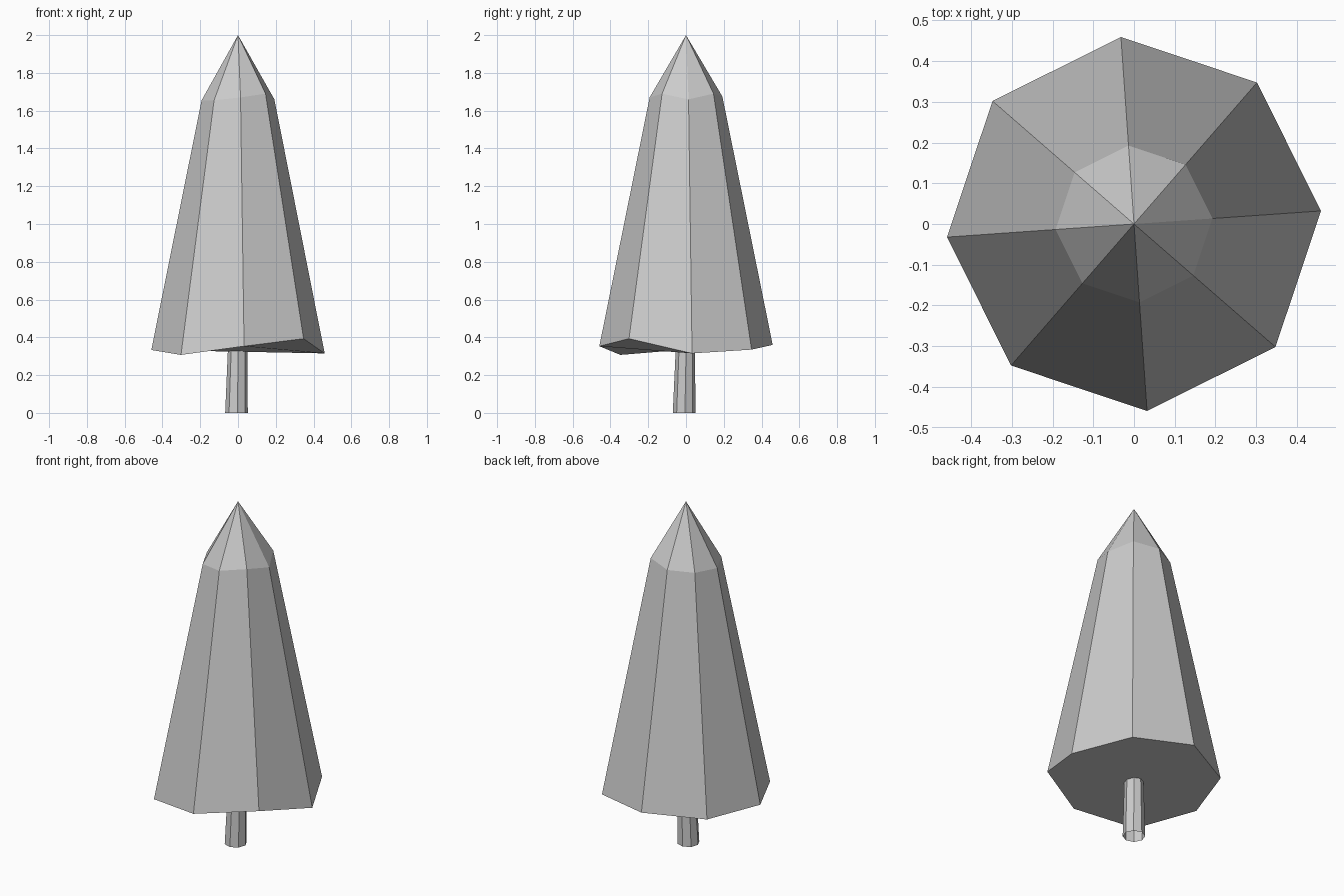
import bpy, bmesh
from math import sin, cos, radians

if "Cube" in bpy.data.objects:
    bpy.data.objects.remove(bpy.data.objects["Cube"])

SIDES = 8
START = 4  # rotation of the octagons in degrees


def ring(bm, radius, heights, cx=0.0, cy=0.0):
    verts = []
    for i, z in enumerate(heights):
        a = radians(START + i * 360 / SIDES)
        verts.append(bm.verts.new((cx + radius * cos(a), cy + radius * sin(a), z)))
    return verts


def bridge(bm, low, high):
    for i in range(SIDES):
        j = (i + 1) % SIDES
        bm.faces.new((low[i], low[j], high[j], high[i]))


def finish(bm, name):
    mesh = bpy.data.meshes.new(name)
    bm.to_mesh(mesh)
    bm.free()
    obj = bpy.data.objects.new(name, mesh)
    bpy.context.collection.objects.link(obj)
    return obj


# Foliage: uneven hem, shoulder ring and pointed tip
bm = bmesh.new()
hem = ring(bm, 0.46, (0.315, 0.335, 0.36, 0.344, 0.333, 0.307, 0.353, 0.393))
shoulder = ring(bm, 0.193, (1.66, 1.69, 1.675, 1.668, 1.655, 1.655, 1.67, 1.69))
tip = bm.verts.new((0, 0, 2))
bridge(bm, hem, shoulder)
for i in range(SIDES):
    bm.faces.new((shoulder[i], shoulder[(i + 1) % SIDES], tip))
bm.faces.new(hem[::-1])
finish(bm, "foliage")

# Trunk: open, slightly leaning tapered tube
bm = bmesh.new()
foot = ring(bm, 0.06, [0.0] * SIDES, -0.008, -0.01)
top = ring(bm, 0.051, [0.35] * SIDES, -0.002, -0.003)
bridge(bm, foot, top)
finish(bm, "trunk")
^^^^^^^^^^^^^^^^
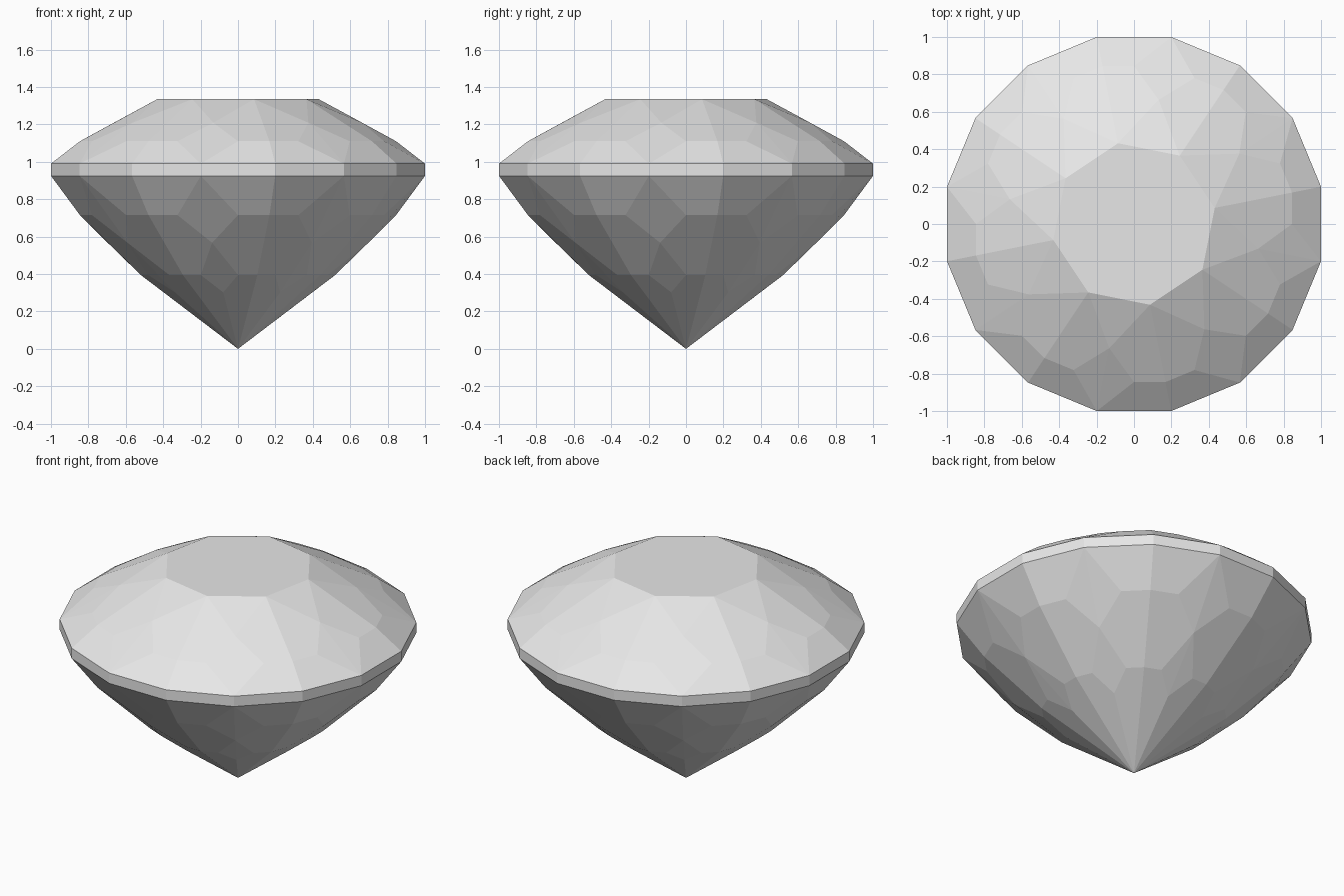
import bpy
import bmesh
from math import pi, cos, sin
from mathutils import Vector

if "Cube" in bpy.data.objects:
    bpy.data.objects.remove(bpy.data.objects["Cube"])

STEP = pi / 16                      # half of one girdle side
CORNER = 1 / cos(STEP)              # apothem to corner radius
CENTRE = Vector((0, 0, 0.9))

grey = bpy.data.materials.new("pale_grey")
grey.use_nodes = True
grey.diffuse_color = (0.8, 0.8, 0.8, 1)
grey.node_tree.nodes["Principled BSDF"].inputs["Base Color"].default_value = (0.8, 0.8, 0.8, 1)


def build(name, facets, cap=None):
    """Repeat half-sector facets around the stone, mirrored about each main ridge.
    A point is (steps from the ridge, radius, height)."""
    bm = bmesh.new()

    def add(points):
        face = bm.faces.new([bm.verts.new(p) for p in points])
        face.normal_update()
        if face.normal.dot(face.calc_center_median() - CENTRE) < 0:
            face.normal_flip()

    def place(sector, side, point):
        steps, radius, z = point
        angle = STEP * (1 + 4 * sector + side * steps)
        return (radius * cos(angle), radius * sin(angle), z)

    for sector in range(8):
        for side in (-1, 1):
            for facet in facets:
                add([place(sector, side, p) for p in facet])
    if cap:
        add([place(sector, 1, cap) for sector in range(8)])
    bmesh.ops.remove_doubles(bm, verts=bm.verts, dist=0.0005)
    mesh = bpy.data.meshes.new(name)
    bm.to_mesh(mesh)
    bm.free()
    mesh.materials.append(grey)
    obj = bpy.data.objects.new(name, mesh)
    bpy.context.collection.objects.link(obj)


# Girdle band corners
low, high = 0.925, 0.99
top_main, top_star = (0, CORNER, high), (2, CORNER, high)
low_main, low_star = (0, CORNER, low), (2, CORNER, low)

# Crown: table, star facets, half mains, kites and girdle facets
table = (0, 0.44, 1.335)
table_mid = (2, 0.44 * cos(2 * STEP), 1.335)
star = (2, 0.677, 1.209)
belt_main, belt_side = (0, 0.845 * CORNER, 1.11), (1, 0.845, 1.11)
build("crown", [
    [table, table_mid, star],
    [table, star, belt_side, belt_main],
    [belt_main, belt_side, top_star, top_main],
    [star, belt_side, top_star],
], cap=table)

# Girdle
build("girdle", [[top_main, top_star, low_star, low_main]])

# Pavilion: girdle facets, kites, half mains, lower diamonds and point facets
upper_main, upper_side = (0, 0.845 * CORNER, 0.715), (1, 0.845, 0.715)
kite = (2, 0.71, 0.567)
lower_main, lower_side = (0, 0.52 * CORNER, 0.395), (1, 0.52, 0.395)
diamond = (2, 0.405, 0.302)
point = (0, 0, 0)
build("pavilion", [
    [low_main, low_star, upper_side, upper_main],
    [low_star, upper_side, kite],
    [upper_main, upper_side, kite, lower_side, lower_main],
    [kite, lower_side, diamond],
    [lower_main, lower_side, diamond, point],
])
^^^^^^^^^^^^^^^^
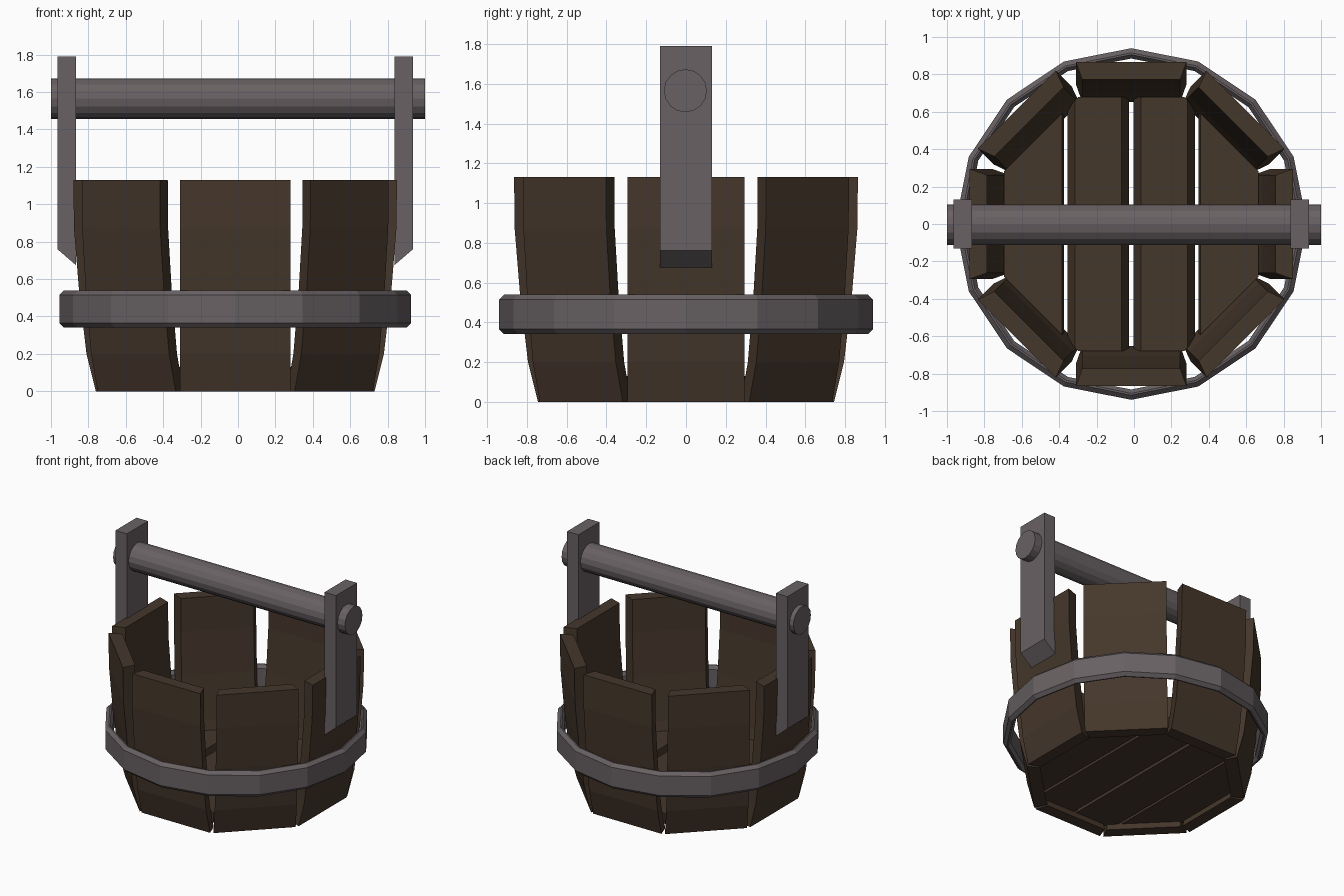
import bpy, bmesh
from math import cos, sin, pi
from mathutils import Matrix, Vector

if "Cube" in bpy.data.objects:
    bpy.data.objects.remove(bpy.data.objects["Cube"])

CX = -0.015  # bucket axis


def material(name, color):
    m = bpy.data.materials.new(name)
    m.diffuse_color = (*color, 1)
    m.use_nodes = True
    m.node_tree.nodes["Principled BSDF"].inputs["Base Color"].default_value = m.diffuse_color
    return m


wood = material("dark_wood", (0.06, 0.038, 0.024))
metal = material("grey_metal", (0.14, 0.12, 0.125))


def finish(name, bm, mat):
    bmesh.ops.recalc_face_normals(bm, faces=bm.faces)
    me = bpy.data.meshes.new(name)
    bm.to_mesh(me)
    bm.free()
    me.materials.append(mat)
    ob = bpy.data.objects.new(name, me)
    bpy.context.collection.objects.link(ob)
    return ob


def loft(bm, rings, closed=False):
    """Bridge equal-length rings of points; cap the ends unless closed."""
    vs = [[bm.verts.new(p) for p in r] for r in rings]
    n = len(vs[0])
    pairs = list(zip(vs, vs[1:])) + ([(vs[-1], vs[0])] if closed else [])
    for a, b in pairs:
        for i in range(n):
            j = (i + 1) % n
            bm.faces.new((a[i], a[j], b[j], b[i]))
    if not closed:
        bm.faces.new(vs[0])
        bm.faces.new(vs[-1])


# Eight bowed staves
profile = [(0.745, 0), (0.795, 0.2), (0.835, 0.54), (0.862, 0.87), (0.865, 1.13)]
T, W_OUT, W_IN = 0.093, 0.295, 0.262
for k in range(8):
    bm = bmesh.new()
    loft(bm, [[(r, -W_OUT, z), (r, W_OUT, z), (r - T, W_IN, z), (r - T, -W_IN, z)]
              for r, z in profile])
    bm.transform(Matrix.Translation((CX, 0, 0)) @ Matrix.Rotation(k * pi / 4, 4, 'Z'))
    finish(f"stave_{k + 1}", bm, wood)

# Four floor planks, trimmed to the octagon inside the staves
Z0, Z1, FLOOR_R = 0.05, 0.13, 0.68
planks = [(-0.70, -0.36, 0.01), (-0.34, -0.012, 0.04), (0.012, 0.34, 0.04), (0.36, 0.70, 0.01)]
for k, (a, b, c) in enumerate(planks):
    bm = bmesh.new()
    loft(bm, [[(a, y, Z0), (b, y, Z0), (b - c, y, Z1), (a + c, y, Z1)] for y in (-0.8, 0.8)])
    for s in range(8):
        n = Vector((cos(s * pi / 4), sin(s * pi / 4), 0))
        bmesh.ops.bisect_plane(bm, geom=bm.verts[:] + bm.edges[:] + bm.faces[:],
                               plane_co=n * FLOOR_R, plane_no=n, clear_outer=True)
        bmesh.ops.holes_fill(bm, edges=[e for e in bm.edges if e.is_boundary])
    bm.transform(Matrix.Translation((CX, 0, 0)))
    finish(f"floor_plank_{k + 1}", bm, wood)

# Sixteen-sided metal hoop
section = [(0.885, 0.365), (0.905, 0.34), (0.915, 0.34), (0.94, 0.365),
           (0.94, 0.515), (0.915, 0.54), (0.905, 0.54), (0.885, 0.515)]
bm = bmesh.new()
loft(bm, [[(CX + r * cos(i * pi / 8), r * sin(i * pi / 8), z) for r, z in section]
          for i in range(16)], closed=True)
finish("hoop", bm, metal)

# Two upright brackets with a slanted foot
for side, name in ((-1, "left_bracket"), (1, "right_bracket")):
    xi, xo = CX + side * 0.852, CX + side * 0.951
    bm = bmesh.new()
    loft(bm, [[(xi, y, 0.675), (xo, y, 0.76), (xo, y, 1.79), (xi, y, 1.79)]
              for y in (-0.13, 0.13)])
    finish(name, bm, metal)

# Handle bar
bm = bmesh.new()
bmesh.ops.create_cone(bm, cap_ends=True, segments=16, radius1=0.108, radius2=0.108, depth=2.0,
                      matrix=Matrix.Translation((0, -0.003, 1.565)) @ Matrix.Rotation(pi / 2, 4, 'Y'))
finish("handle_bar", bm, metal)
^^^^^^^^^^^^^^^^
* **What is required**
Send back exactly the lines of the listing above starting at the one with "for k, (a, b, c)" and ending at the one with "plane_co=n * FLOOR_R, plane_no=n, clear_outer=True)", inclusive, and no others.

* **Response**
for k, (a, b, c) in enumerate(planks):
    bm = bmesh.new()
    loft(bm, [[(a, y, Z0), (b, y, Z0), (b - c, y, Z1), (a + c, y, Z1)] for y in (-0.8, 0.8)])
    for s in range(8):
        n = Vector((cos(s * pi / 4), sin(s * pi / 4), 0))
        bmesh.ops.bisect_plane(bm, geom=bm.verts[:] + bm.edges[:] + bm.faces[:],
                               plane_co=n * FLOOR_R, plane_no=n, clear_outer=True)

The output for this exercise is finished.